Why did you decide to go with pastels?
We looked at what our in-salon clients love colour-wise and also what they cared about. They cared about no-chipping but also the ingredients, so how do you find that point of being as clean as possible while being as effective as possible? That was the seven-free formula. It’s longer-lasting with a base coat embedded in the colour. We look at them as new neutrals. Our clients and followers love something they can wear to any event, that they can wear to work and feel really comfortable [in], even a light blue that’s subtle enough. But they also can wear it out with their friends on a fun weekend to Coachella. We wanted to find shades that weren’t currently on the market. When we looked at what was popular at salons, we tried to find the holes.
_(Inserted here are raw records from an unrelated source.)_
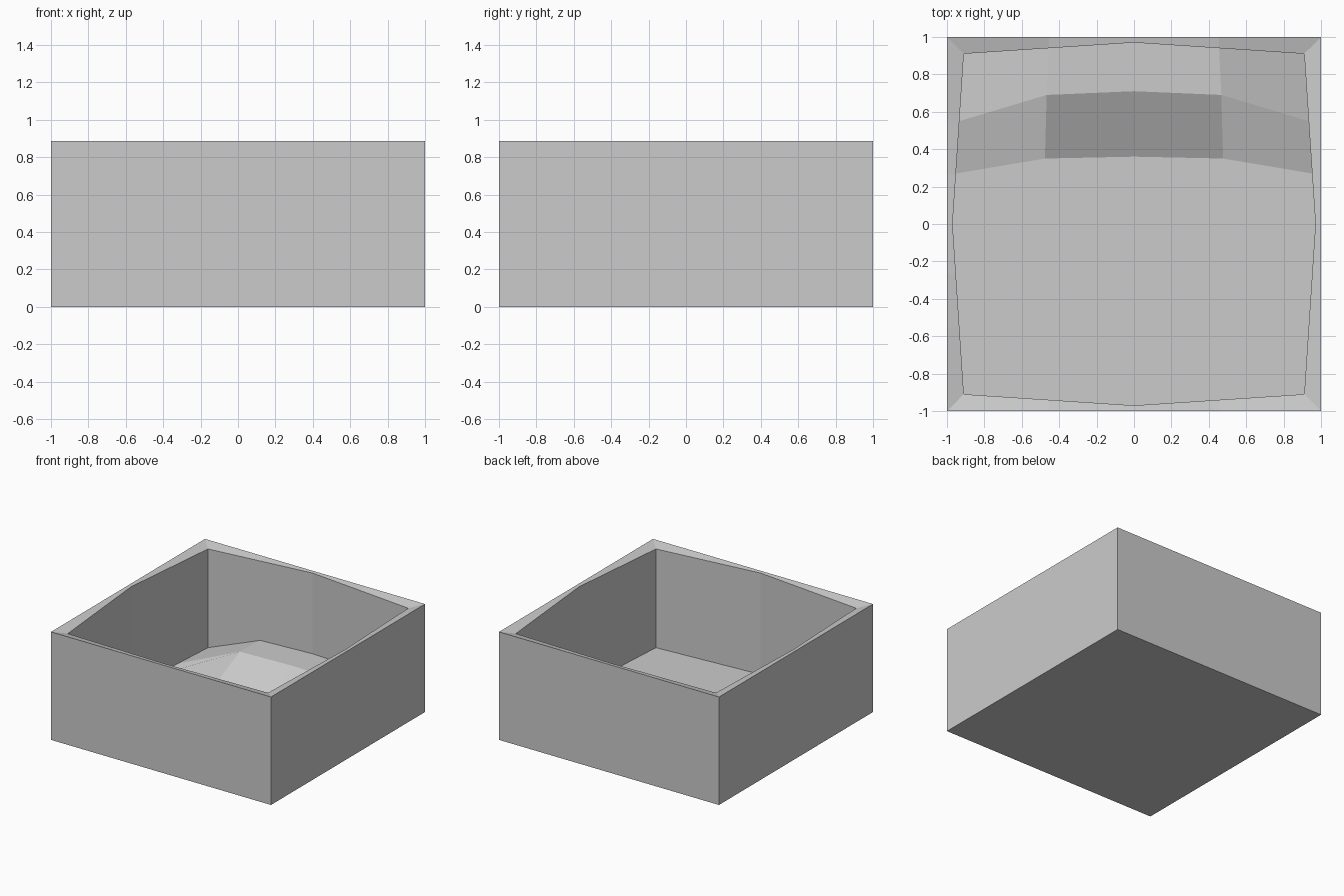
import bpy, bmesh

if "Cube" in bpy.data.objects:
    bpy.data.objects.remove(bpy.data.objects["Cube"])

H = 0.887          # outer rim height
FLOOR, STEP = 0.052, 0.222

bm = bmesh.new()

# Row positions (y) at the centre, quarter and edge columns of the floor
ROWS = {0: (0, 0.36, 0.71, 0.97), 1: (0, 0.35, 0.69, 0.94), 2: (0, 0.27, 0.55, 0.91)}


def floor_point(i, j):
    """Floor grid point: column i in -2..2, row j in -3..3."""
    sign = 1 if j >= 0 else -1
    y = sign * ROWS[abs(i)][abs(j)]
    edge_x = 0.97 - 0.06 * abs(ROWS[2][abs(j)]) / 0.91
    raised = abs(i) <= 1 and j >= 2
    return edge_x * i / 2, y, STEP if raised else FLOOR


# Floor with raised step along the back
grid = {(i, j): bm.verts.new(floor_point(i, j))
        for i in range(-2, 3) for j in range(-3, 4)}
for i in range(-2, 2):
    for j in range(-3, 3):
        bm.faces.new([grid[i, j], grid[i + 1, j], grid[i + 1, j + 1], grid[i, j + 1]])

# Border of the floor, counter-clockwise
border = ([(i, -3) for i in range(-2, 2)] + [(2, j) for j in range(-3, 3)]
          + [(i, 3) for i in range(2, -2, -1)] + [(-2, j) for j in range(3, -3, -1)])


def outer_xy(i, j, co):
    """Push a border point out to the square outside."""
    x = i / 2 if abs(i) == 2 else co.x
    y = j / 3 if abs(j) == 3 else co.y
    return x, y


# Inner walls, sloping rim and outer walls as stacked rings
inner, top, bottom = [], [], []
for i, j in border:
    co = grid[i, j].co
    t = min(abs(co.x), abs(co.y)) / 0.91
    inner.append(bm.verts.new((co.x, co.y, H - 0.002 - 0.022 * t)))
    x, y = outer_xy(i, j, co)
    top.append(bm.verts.new((x, y, H)))
    bottom.append(bm.verts.new((x, y, 0)))

rings = [[grid[k] for k in border], inner, top, bottom]
n = len(border)
for a, b in zip(rings, rings[1:]):
    for k in range(n):
        m = (k + 1) % n
        bm.faces.new([a[k], a[m], b[m], b[k]])

# Underside
bm.faces.new(bottom)
bmesh.ops.recalc_face_normals(bm, faces=bm.faces)

mesh = bpy.data.meshes.new("open_box")
bm.to_mesh(mesh)
bm.free()
bpy.context.collection.objects.link(bpy.data.objects.new("open_box", mesh))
Like, a blue that has a ton of white in it so it feels like a neutral but it’s not this shade of nude.
What brush size did you find most effective, after all that testing?
We went in the middle, because some of the too-wide brushes are really hard for women with tiny nails, and we have a few people in our office who were very frequently outspoken about something that would be too wide, which I loved. I look to not only our company but also our community. We asked a ton of questions—what were people’s favourite brushes, what were their least favourite brushes, explain to us why it makes you feel good—and we found something in the middle. We have a flat brush that’s rounded at the bottom that leans a little more towards that wide brush while not being too wide, so that in one to three swipes (depending on the size of your nail) it works for you. But we cut it down a bit. We had a wide brush that I loved but it overwhelmed a smaller nail-bed, and we obviously didn’t want to do that. That was one of our last-minute changes that I think our team wanted to kill me on. But we really will not put out a product until we’re all really excited about it.
Any tricks for painting nails using your non-dominant hand?
I think the only thing I would say, if you’re not using the Poppy, is to find a bottle of polish that has a brush that is helping you not, hurting you. We probably tested about 100 brushes. Very few brushes actually help assist you. These polish bottles are essentially a pro product being delivered to the consumer, so you have to look for a bottle and a shape of a brush that is helping you paint versus you having to manipulate the brush.
Any major nail trends for 2019?
I think neons are going to be king all year. I’m sad that we’re just launching our first collection because had I had a bunch of collections out, I definitely would have released neons. I was this close to buying a neon yellow sweatshirt this weekend, which at 38 is pretty surprising. I think a lot of colours are becoming more mainstream and a lot of fun and I think with nails, it’s becoming easier for people to rock whatever they want and for that to be normal, versus a wild and crazy mani that you can’t wear to work. I think you’re going to continue to see the trend of more rounded nails. Women are loving that feminine shape. Nail art-wise, other than New York, I think it’s a lot of fun and people are loving it. We continue to see evil eyes being one of the absolute most popular manis in our salon. I just saw a neon mani with evil eyes the other day and I was like, “of course.”
The post Olive & June’s Sarah Gibson Tuttle Wants to Bring Back the At-Home Manicure appeared first on FASHION Magazine.